(Records from a dataset)
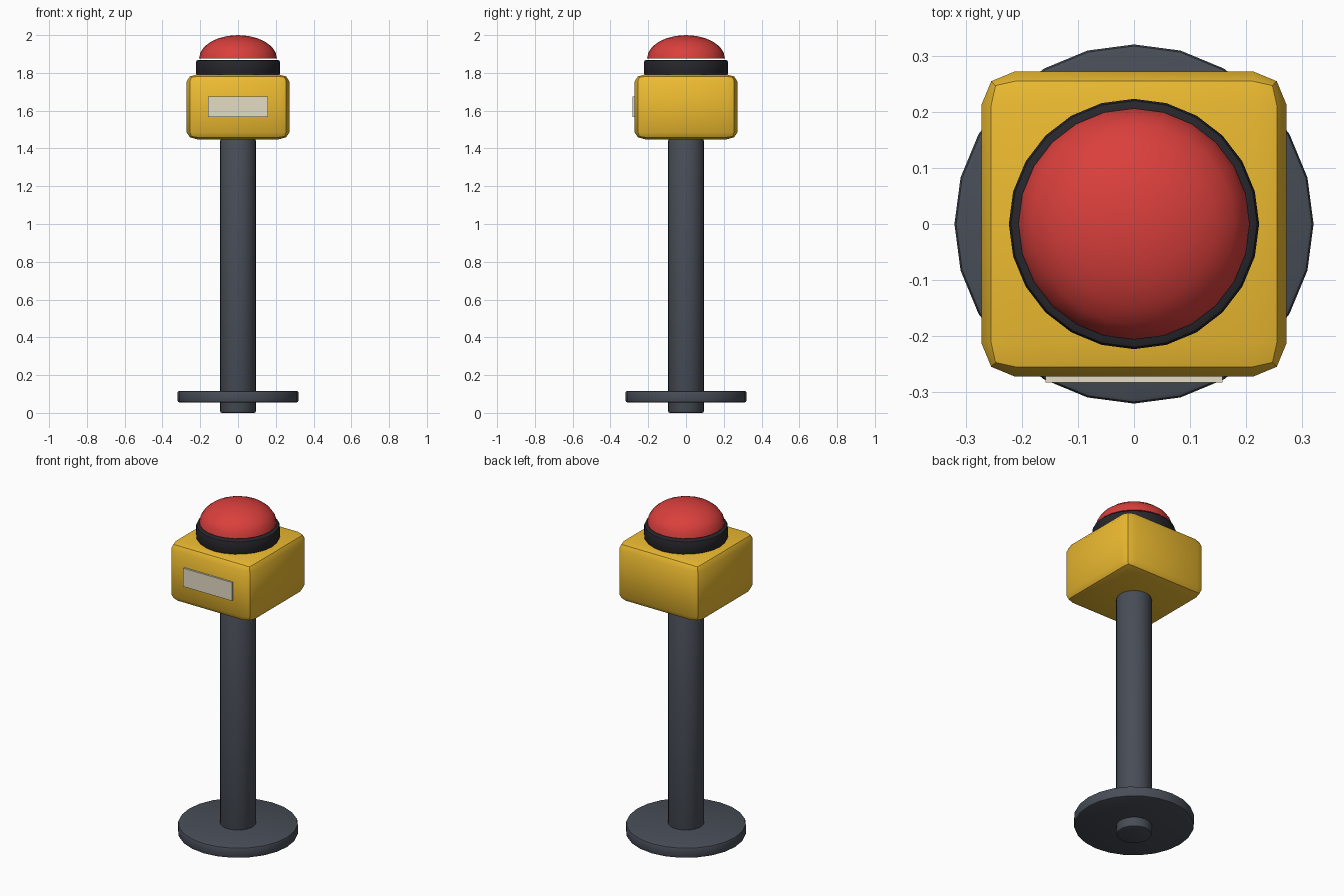
import bpy
from math import sin, cos, pi, radians

if "Cube" in bpy.data.objects:
    bpy.data.objects.remove(bpy.data.objects["Cube"])


def material(name, rgb):
    m = bpy.data.materials.new(name)
    m.diffuse_color = (*rgb, 1)
    m.use_nodes = True
    m.node_tree.nodes["Principled BSDF"].inputs["Base Color"].default_value = m.diffuse_color
    return m


dark = material("dark_grey", (0.065, 0.075, 0.095))
black = material("black", (0.02, 0.02, 0.025))
yellow = material("yellow", (0.85, 0.5, 0.03))
red = material("red", (0.7, 0.05, 0.045))
cream = material("cream", (0.78, 0.72, 0.56))


def finish(ob, name, mat, bevel=0, segments=1):
    ob.name = name
    ob.data.materials.append(mat)
    if bevel:
        mod = ob.modifiers.new("Bevel", 'BEVEL')
        mod.width = bevel
        mod.segments = segments
        mod.limit_method = 'ANGLE'
        mod.angle_limit = radians(40)
        bpy.context.view_layer.objects.active = ob
        bpy.ops.object.modifier_apply(modifier=mod.name)
    bpy.ops.object.shade_smooth_by_angle(angle=radians(30))


def cylinder(name, r, z0, z1, mat, bevel):
    bpy.ops.mesh.primitive_cylinder_add(vertices=24, radius=r, depth=z1 - z0,
                                        location=(0, 0, (z0 + z1) / 2))
    finish(bpy.context.object, name, mat, bevel, 2)


def box(name, size, loc, mat, bevel, segments=1):
    # bevel is applied in unit-cube space, so it follows the proportions
    bpy.ops.mesh.primitive_cube_add(size=1, location=loc)
    ob = bpy.context.object
    ob.scale = size
    finish(ob, name, mat, bevel, segments)


# Stand
cylinder("pole", 0.095, 0, 1.45, dark, 0.01)
cylinder("base_disc", 0.32, 0.055, 0.117, dark, 0.01)

# Button housing, label plate and collar
box("housing", (0.544, 0.544, 0.345), (0, 0, 1.62), yellow, 0.11, 2)
box("label_plate", (0.315, 0.025, 0.108), (0, -0.27, 1.621), cream, 0)
cylinder("collar", 0.223, 1.788, 1.868, black, 0.012)

# Flattened dome button, just clear of the collar
n, rings, r, h, z0 = 24, 6, 0.206, 0.123, 1.877
verts = [(r * cos(e) * cos(a), r * cos(e) * sin(a), z0 + h * sin(e))
         for e in (i * pi / 2 / rings for i in range(rings))
         for a in (j * 2 * pi / n for j in range(n))]
verts.append((0, 0, z0 + h))
faces = [(i * n + j, i * n + (j + 1) % n, (i + 1) * n + (j + 1) % n, (i + 1) * n + j)
         for i in range(rings - 1) for j in range(n)]
top = (rings - 1) * n
faces += [(top + j, top + (j + 1) % n, rings * n) for j in range(n)]
faces.append(tuple(reversed(range(n))))
mesh = bpy.data.meshes.new("dome_button")
mesh.from_pydata(verts, [], faces)
dome = bpy.data.objects.new("dome_button", mesh)
bpy.context.collection.objects.link(dome)
bpy.ops.object.select_all(action='DESELECT')
dome.select_set(True)
bpy.context.view_layer.objects.active = dome
finish(dome, "dome_button", red)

Problem requirements: A verbatim copy of all the records, minus the pictures, is the expected answer.

Result:
import bpy
from math import sin, cos, pi, radians

if "Cube" in bpy.data.objects:
    bpy.data.objects.remove(bpy.data.objects["Cube"])


def material(name, rgb):
    m = bpy.data.materials.new(name)
    m.diffuse_color = (*rgb, 1)
    m.use_nodes = True
    m.node_tree.nodes["Principled BSDF"].inputs["Base Color"].default_value = m.diffuse_color
    return m


dark = material("dark_grey", (0.065, 0.075, 0.095))
black = material("black", (0.02, 0.02, 0.025))
yellow = material("yellow", (0.85, 0.5, 0.03))
red = material("red", (0.7, 0.05, 0.045))
cream = material("cream", (0.78, 0.72, 0.56))


def finish(ob, name, mat, bevel=0, segments=1):
    ob.name = name
    ob.data.materials.append(mat)
    if bevel:
        mod = ob.modifiers.new("Bevel", 'BEVEL')
        mod.width = bevel
        mod.segments = segments
        mod.limit_method = 'ANGLE'
        mod.angle_limit = radians(40)
        bpy.context.view_layer.objects.active = ob
        bpy.ops.object.modifier_apply(modifier=mod.name)
    bpy.ops.object.shade_smooth_by_angle(angle=radians(30))


def cylinder(name, r, z0, z1, mat, bevel):
    bpy.ops.mesh.primitive_cylinder_add(vertices=24, radius=r, depth=z1 - z0,
                                        location=(0, 0, (z0 + z1) / 2))
    finish(bpy.context.object, name, mat, bevel, 2)


def box(name, size, loc, mat, bevel, segments=1):
    # bevel is applied in unit-cube space, so it follows the proportions
    bpy.ops.mesh.primitive_cube_add(size=1, location=loc)
    ob = bpy.context.object
    ob.scale = size
    finish(ob, name, mat, bevel, segments)


# Stand
cylinder("pole", 0.095, 0, 1.45, dark, 0.01)
cylinder("base_disc", 0.32, 0.055, 0.117, dark, 0.01)

# Button housing, label plate and collar
box("housing", (0.544, 0.544, 0.345), (0, 0, 1.62), yellow, 0.11, 2)
box("label_plate", (0.315, 0.025, 0.108), (0, -0.27, 1.621), cream, 0)
cylinder("collar", 0.223, 1.788, 1.868, black, 0.012)

# Flattened dome button, just clear of the collar
n, rings, r, h, z0 = 24, 6, 0.206, 0.123, 1.877
verts = [(r * cos(e) * cos(a), r * cos(e) * sin(a), z0 + h * sin(e))
         for e in (i * pi / 2 / rings for i in range(rings))
         for a in (j * 2 * pi / n for j in range(n))]
verts.append((0, 0, z0 + h))
faces = [(i * n + j, i * n + (j + 1) % n, (i + 1) * n + (j + 1) % n, (i + 1) * n + j)
         for i in range(rings - 1) for j in range(n)]
top = (rings - 1) * n
faces += [(top + j, top + (j + 1) % n, rings * n) for j in range(n)]
faces.append(tuple(reversed(range(n))))
mesh = bpy.data.meshes.new("dome_button")
mesh.from_pydata(verts, [], faces)
dome = bpy.data.objects.new("dome_button", mesh)
bpy.context.collection.objects.link(dome)
bpy.ops.object.select_all(action='DESELECT')
dome.select_set(True)
bpy.context.view_layer.objects.active = dome
finish(dome, "dome_button", red)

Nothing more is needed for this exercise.